Using the entries that follow, write out the line containing "solid of revolution", the line containing "es = [bm.edges.new(pair)", and every line between them, exactly and nothing else.

** Opening Provided entries block **

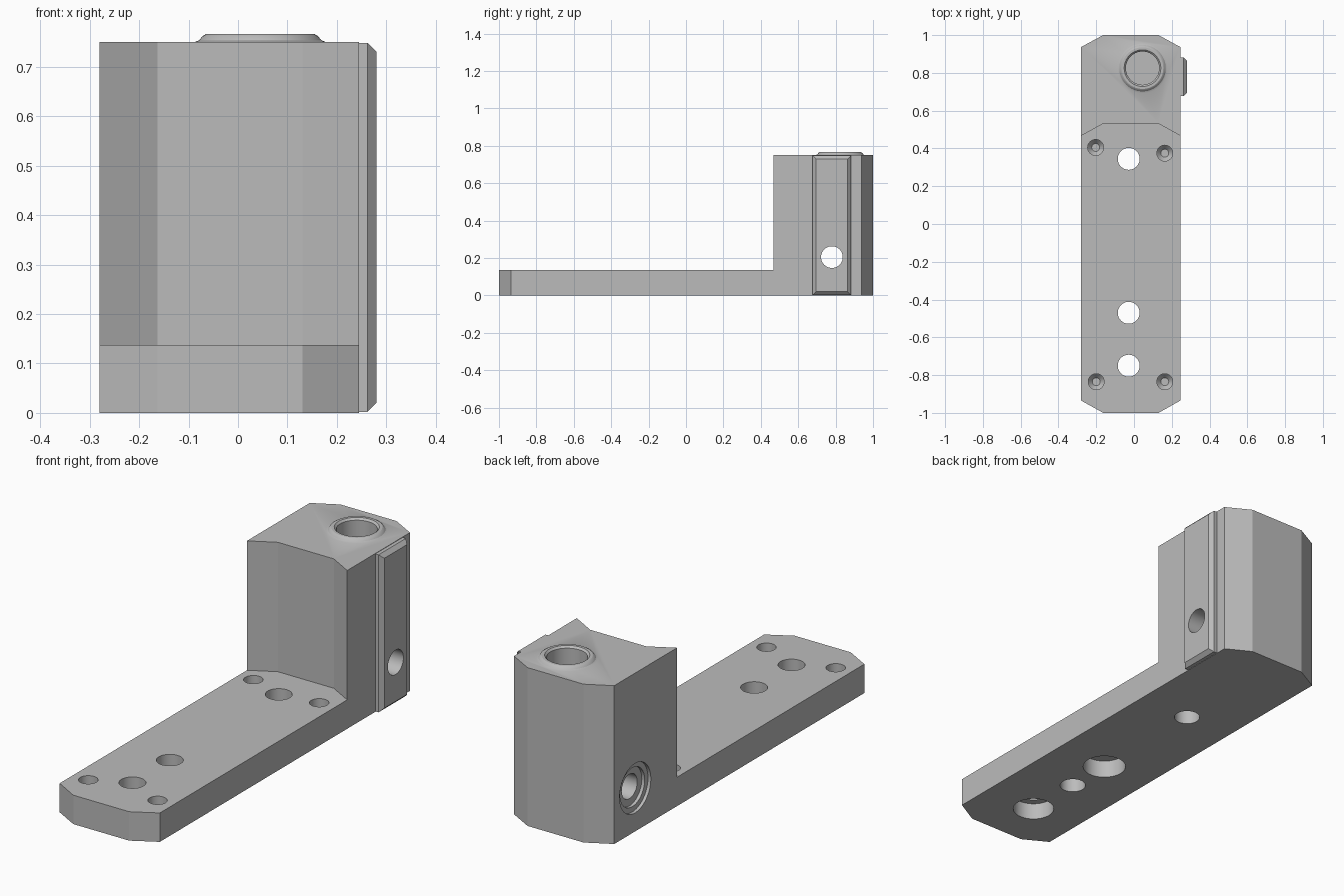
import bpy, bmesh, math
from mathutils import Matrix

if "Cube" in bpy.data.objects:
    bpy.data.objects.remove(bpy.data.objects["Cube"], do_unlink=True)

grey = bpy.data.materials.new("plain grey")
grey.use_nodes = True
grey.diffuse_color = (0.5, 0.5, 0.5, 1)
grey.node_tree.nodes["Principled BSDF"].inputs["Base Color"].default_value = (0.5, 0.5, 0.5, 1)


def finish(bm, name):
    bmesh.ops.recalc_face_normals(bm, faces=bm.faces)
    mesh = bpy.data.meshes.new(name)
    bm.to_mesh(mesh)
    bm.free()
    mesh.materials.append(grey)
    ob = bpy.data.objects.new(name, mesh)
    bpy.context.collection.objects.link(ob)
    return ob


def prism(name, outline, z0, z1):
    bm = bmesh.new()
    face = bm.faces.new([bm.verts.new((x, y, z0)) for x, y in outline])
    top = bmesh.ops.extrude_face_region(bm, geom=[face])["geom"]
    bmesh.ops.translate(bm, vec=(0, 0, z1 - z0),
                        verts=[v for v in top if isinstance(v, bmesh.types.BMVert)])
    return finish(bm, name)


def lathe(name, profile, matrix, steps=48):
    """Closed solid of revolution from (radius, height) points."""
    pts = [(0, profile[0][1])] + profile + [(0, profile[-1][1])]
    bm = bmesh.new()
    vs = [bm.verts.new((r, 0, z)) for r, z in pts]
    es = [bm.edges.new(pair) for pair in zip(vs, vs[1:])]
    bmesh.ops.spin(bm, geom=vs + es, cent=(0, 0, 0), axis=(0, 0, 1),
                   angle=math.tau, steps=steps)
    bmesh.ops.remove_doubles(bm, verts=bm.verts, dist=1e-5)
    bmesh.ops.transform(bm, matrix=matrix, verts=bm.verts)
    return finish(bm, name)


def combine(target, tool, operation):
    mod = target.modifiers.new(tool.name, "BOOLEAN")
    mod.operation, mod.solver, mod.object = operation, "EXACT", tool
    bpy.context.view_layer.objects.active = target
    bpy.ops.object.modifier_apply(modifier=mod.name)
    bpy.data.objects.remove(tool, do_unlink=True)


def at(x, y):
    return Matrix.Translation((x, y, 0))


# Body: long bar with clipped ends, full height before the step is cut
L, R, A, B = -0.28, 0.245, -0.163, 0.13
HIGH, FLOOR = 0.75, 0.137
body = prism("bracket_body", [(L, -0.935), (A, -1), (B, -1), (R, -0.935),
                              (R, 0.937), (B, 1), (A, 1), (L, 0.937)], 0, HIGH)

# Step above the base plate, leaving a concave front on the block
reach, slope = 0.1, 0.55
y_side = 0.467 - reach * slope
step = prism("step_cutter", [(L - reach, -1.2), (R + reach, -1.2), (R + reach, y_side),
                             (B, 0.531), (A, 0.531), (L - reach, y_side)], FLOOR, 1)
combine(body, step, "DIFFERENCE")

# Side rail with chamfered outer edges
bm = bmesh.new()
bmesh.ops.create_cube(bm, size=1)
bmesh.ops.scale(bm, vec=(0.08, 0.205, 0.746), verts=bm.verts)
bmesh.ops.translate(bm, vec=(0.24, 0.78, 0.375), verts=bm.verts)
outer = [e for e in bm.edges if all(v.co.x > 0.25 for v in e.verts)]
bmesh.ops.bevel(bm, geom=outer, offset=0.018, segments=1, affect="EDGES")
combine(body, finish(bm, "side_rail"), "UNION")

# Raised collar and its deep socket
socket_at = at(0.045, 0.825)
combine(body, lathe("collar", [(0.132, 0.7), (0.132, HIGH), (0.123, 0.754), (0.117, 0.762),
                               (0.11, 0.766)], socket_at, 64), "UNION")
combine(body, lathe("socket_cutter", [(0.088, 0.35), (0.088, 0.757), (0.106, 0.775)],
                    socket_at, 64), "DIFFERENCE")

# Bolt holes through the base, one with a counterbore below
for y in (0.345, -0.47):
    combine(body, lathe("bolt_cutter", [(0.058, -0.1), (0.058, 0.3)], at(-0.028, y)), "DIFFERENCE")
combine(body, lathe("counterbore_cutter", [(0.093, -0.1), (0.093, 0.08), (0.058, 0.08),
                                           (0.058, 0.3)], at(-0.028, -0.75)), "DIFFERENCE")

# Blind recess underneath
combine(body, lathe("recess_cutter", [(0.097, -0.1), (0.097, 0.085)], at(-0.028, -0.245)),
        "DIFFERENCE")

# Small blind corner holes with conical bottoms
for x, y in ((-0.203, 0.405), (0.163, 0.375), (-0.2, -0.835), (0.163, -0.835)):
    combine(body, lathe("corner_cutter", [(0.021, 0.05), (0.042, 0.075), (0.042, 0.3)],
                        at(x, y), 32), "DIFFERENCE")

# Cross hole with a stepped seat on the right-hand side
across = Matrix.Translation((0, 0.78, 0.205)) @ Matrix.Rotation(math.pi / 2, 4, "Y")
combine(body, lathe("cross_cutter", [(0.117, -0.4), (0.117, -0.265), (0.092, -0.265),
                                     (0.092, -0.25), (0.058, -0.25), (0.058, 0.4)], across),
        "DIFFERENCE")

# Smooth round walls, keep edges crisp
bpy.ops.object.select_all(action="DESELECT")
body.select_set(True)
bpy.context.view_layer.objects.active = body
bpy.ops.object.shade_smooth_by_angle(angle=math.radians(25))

** Closing Provided entries block **
** Opening Provided entries block **

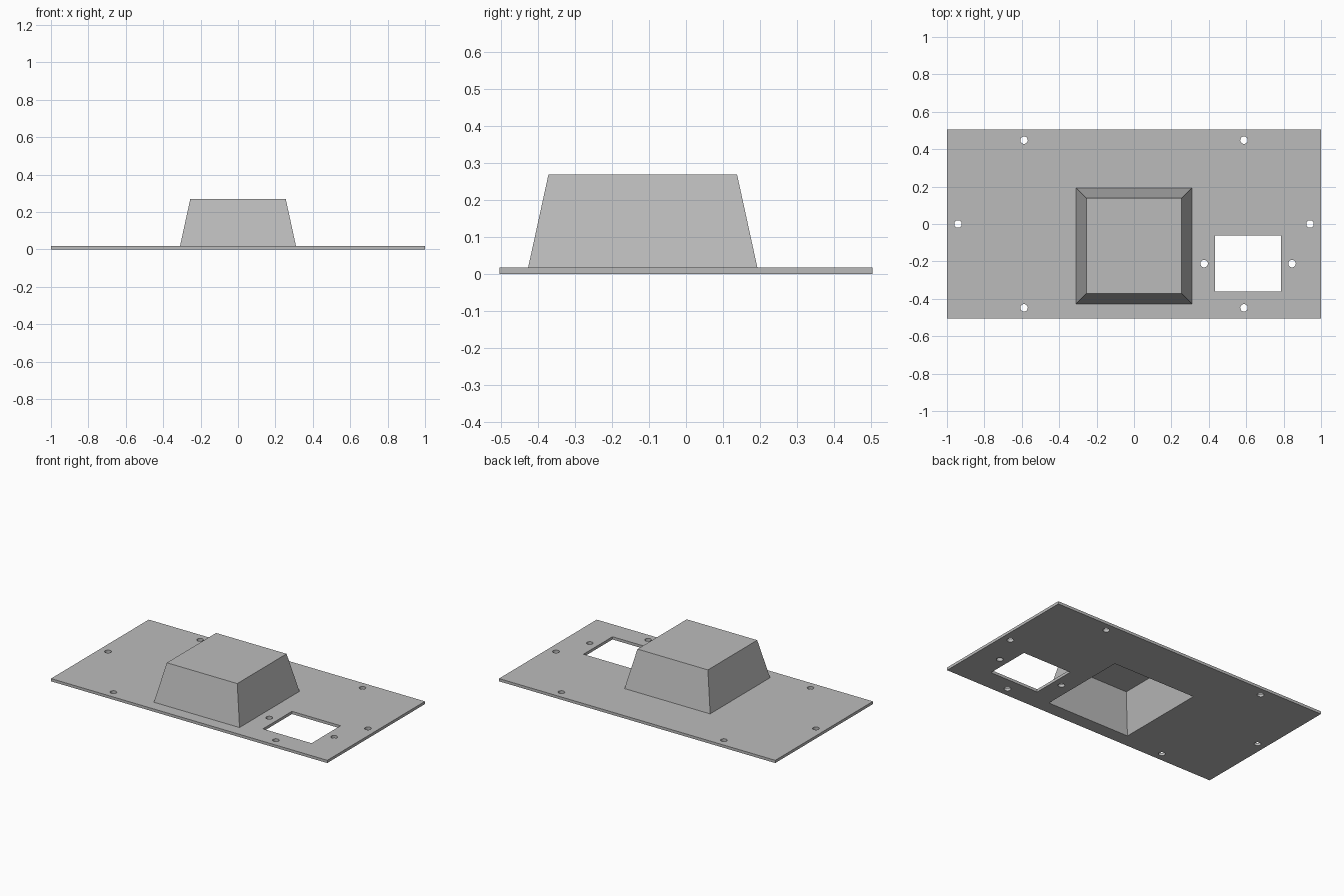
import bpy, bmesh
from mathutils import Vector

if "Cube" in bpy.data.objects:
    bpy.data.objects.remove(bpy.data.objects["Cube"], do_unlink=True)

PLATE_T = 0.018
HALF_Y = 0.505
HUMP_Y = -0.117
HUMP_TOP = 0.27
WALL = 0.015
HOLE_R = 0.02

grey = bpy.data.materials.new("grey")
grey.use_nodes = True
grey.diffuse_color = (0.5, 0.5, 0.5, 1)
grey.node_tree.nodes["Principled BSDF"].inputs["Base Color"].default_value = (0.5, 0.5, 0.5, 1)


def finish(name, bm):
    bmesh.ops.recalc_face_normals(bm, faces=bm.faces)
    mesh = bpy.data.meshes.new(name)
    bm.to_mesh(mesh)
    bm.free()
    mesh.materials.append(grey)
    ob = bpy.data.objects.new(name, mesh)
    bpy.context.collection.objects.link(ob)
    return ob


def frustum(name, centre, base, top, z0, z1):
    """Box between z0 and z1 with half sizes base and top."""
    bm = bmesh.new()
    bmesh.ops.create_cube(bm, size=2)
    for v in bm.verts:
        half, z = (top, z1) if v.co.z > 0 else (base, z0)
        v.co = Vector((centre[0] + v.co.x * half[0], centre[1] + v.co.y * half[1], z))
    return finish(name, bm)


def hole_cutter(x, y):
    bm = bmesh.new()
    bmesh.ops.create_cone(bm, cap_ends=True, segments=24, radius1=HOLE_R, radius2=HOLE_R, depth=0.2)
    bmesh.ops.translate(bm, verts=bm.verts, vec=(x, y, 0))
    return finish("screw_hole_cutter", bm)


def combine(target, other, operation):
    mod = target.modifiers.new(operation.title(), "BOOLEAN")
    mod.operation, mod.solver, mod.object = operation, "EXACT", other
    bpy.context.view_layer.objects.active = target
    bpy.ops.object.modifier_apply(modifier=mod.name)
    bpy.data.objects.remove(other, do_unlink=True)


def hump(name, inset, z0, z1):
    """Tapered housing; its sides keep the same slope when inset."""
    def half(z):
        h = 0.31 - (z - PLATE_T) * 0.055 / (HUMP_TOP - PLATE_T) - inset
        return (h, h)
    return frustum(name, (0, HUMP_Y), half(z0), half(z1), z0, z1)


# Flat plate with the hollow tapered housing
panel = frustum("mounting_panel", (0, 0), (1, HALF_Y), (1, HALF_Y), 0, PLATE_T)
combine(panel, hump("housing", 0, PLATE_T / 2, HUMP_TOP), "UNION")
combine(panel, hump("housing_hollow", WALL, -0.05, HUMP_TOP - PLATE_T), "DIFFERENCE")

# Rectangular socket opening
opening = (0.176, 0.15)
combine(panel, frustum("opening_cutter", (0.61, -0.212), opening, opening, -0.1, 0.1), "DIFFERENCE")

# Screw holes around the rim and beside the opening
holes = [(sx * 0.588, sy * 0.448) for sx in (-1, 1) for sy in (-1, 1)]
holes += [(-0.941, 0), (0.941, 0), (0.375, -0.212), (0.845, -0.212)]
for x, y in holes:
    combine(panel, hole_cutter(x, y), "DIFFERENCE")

** Closing Provided entries block **

**Answer to this exercise**
    """Closed solid of revolution from (radius, height) points."""
    pts = [(0, profile[0][1])] + profile + [(0, profile[-1][1])]
    bm = bmesh.new()
    vs = [bm.verts.new((r, 0, z)) for r, z in pts]
    es = [bm.edges.new(pair) for pair in zip(vs, vs[1:])]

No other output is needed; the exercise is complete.